§ **WHAT TO WORK ON**: Below is a listing; repeat exactly the lines from the one containing "profile += arc(-RIB - FILLET, DECK" to the one containing "for side, label", both included.

§ **DATA RECORDS**:
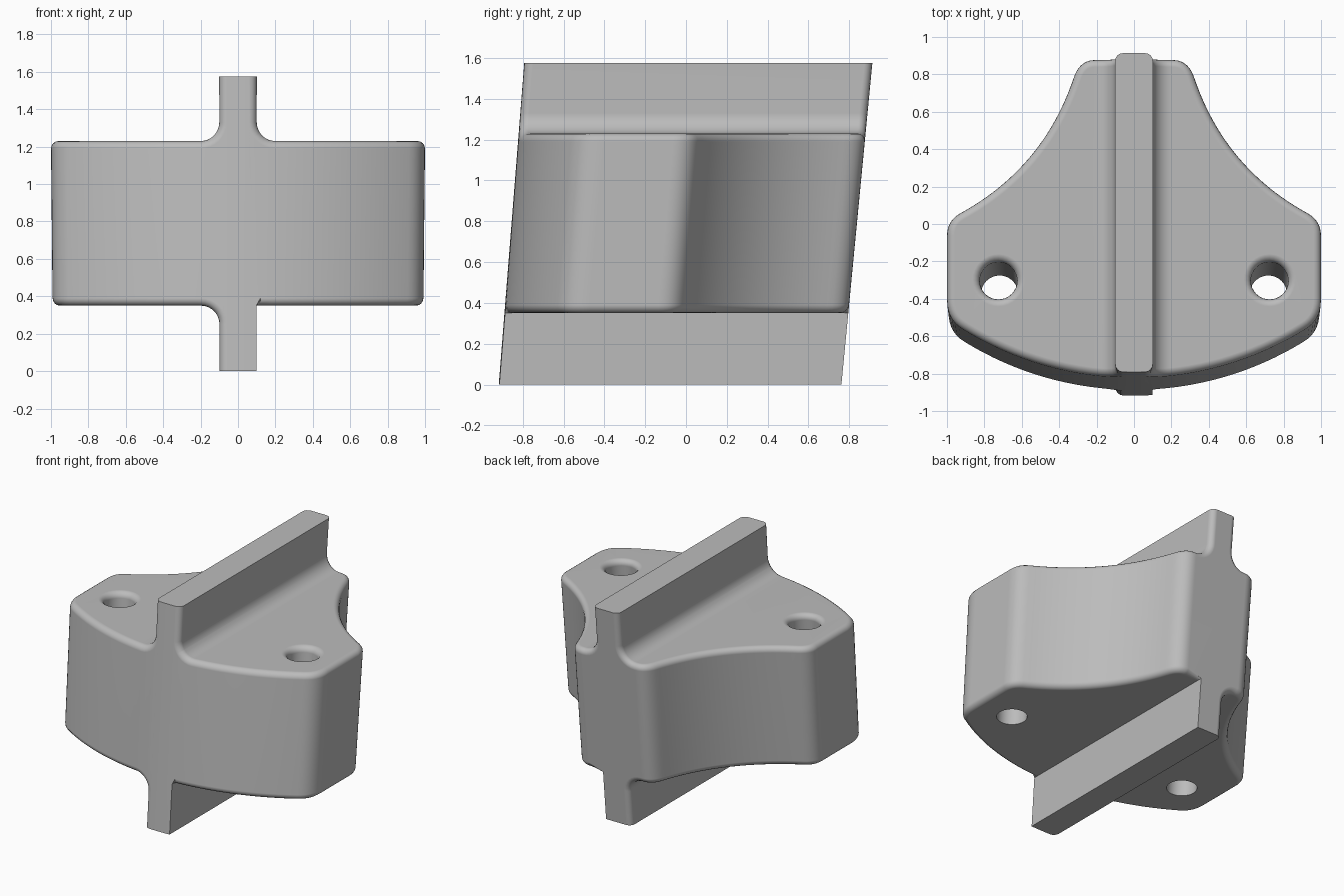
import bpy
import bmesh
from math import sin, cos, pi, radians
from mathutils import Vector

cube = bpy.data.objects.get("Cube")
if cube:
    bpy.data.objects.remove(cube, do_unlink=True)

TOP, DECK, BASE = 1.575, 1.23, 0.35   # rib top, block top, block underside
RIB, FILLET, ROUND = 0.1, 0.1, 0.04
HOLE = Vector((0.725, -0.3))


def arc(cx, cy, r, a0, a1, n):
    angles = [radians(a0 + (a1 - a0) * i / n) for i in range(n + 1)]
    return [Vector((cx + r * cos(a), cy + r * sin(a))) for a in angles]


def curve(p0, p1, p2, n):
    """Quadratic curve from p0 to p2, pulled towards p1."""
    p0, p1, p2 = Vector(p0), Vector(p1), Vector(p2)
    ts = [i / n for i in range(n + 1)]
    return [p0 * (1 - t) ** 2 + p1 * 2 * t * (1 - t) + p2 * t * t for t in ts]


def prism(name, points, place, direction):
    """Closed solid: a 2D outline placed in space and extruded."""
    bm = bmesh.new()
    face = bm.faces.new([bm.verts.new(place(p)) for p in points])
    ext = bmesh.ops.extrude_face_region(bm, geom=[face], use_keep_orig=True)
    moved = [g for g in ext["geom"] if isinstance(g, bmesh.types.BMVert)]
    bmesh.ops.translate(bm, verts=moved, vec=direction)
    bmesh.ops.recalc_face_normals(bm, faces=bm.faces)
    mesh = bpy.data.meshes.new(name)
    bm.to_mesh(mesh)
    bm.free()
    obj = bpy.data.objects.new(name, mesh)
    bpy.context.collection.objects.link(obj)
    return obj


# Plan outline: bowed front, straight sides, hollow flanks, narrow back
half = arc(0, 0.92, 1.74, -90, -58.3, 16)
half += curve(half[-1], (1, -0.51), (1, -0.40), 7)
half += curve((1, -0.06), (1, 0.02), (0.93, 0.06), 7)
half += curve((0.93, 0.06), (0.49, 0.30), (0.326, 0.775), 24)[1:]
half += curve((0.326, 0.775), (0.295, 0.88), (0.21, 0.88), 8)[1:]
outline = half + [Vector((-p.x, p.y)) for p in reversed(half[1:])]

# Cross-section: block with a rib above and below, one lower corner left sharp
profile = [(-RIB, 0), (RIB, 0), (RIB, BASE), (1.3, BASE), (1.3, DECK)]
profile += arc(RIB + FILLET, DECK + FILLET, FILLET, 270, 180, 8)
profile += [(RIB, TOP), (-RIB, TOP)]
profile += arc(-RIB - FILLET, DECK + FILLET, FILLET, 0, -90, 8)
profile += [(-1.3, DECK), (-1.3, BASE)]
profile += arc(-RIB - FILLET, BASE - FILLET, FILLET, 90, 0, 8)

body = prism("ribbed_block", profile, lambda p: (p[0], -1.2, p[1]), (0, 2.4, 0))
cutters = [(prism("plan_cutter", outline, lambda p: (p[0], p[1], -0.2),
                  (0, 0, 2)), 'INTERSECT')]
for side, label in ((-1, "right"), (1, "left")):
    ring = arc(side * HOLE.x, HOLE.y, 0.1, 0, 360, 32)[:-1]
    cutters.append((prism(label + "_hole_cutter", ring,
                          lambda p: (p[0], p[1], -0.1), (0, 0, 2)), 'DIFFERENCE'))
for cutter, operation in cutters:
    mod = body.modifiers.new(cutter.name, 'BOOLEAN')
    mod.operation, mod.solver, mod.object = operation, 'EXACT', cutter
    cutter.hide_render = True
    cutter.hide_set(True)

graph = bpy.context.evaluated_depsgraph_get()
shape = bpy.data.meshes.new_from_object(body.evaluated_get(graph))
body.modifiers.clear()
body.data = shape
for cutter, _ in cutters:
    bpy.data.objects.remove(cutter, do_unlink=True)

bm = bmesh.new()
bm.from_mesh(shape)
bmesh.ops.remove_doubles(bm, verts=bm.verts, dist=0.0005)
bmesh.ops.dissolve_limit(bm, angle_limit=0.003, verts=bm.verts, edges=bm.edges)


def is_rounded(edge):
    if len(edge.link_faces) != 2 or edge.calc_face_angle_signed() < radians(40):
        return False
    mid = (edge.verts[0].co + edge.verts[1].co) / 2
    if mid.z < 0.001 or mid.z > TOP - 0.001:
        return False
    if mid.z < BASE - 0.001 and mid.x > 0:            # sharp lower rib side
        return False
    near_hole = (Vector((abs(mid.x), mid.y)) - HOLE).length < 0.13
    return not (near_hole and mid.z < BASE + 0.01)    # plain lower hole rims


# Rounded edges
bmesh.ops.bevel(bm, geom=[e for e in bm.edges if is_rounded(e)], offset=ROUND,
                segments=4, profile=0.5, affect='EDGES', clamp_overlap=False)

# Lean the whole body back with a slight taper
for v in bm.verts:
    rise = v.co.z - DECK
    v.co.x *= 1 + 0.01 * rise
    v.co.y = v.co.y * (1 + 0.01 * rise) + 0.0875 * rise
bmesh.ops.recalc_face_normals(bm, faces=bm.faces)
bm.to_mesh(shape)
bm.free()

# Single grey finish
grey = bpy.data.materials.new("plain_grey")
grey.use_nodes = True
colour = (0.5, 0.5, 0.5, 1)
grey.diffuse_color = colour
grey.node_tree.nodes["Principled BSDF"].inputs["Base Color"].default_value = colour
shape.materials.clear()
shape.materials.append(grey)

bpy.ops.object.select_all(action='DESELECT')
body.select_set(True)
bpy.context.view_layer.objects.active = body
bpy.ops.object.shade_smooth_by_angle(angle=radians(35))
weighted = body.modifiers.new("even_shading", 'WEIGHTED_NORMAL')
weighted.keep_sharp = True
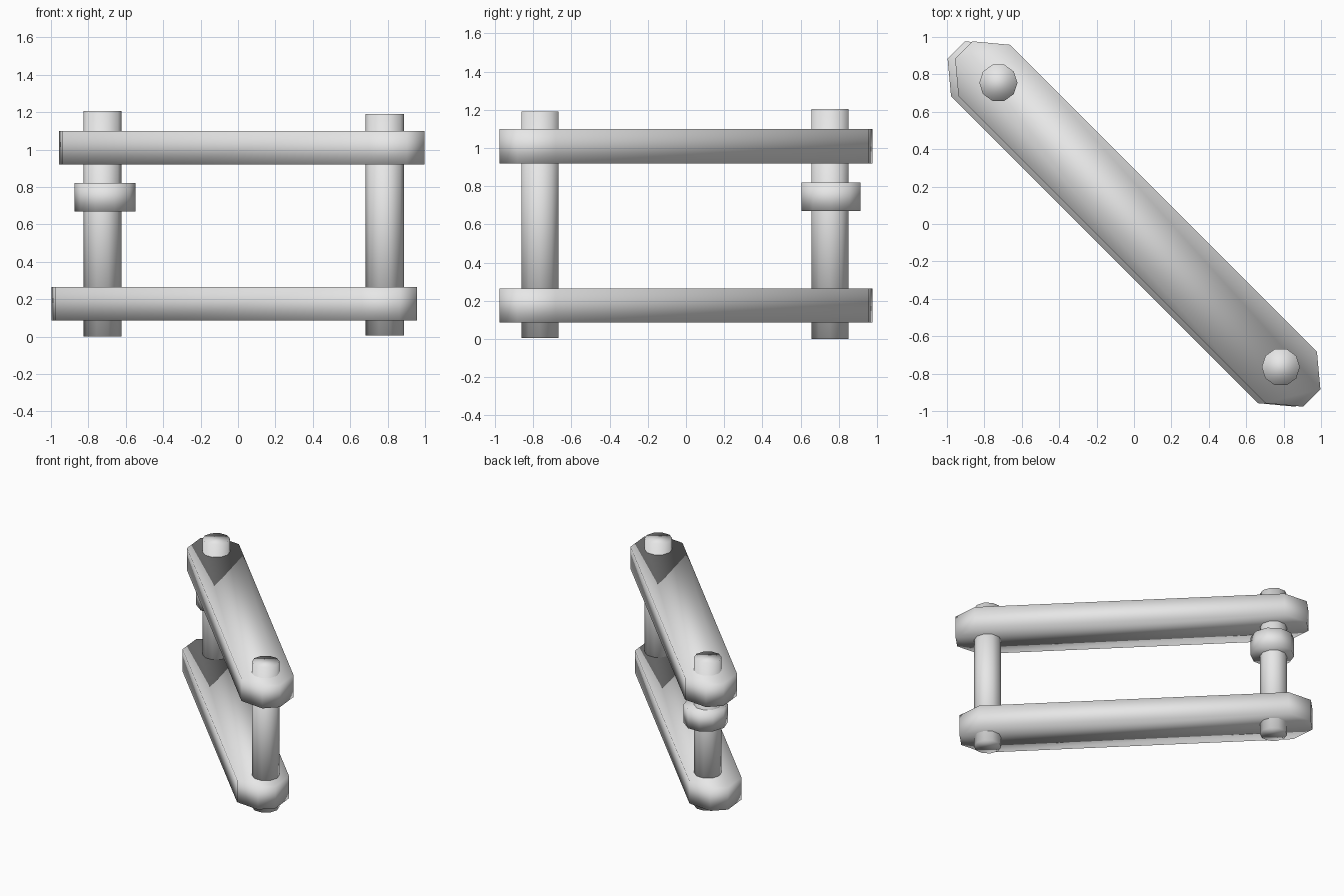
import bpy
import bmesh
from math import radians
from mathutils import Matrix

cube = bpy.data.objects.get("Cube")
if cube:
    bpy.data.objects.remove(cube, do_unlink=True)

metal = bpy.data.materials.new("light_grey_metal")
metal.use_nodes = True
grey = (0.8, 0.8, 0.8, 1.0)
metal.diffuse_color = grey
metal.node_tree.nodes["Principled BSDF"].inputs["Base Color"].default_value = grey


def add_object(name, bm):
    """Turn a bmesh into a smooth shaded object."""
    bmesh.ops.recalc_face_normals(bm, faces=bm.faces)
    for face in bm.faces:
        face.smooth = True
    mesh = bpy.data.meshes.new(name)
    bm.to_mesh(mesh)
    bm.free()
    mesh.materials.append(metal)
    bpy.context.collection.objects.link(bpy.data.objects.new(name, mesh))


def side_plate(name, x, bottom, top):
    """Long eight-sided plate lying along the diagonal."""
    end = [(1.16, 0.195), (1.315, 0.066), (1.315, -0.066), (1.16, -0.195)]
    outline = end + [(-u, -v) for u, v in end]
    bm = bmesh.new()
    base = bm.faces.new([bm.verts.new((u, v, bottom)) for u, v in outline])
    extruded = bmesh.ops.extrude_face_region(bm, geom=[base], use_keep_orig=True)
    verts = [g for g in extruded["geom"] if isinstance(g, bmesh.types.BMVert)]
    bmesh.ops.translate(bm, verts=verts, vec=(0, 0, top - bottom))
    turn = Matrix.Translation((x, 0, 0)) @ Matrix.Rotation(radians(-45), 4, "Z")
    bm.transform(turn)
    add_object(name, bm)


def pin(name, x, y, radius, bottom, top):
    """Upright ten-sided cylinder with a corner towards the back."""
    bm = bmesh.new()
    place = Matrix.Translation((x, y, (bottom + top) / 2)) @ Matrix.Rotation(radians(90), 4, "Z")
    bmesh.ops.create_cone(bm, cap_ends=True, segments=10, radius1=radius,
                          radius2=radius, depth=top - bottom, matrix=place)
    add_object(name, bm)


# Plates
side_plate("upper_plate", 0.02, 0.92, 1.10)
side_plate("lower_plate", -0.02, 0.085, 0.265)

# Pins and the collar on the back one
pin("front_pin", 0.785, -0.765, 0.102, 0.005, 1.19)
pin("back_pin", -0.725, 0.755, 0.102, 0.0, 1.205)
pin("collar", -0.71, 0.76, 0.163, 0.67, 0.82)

§ **WRITTEN ANSWER**:
profile += arc(-RIB - FILLET, DECK + FILLET, FILLET, 0, -90, 8)
profile += [(-1.3, DECK), (-1.3, BASE)]
profile += arc(-RIB - FILLET, BASE - FILLET, FILLET, 90, 0, 8)

body = prism("ribbed_block", profile, lambda p: (p[0], -1.2, p[1]), (0, 2.4, 0))
cutters = [(prism("plan_cutter", outline, lambda p: (p[0], p[1], -0.2),
                  (0, 0, 2)), 'INTERSECT')]
for side, label in ((-1, "right"), (1, "left")):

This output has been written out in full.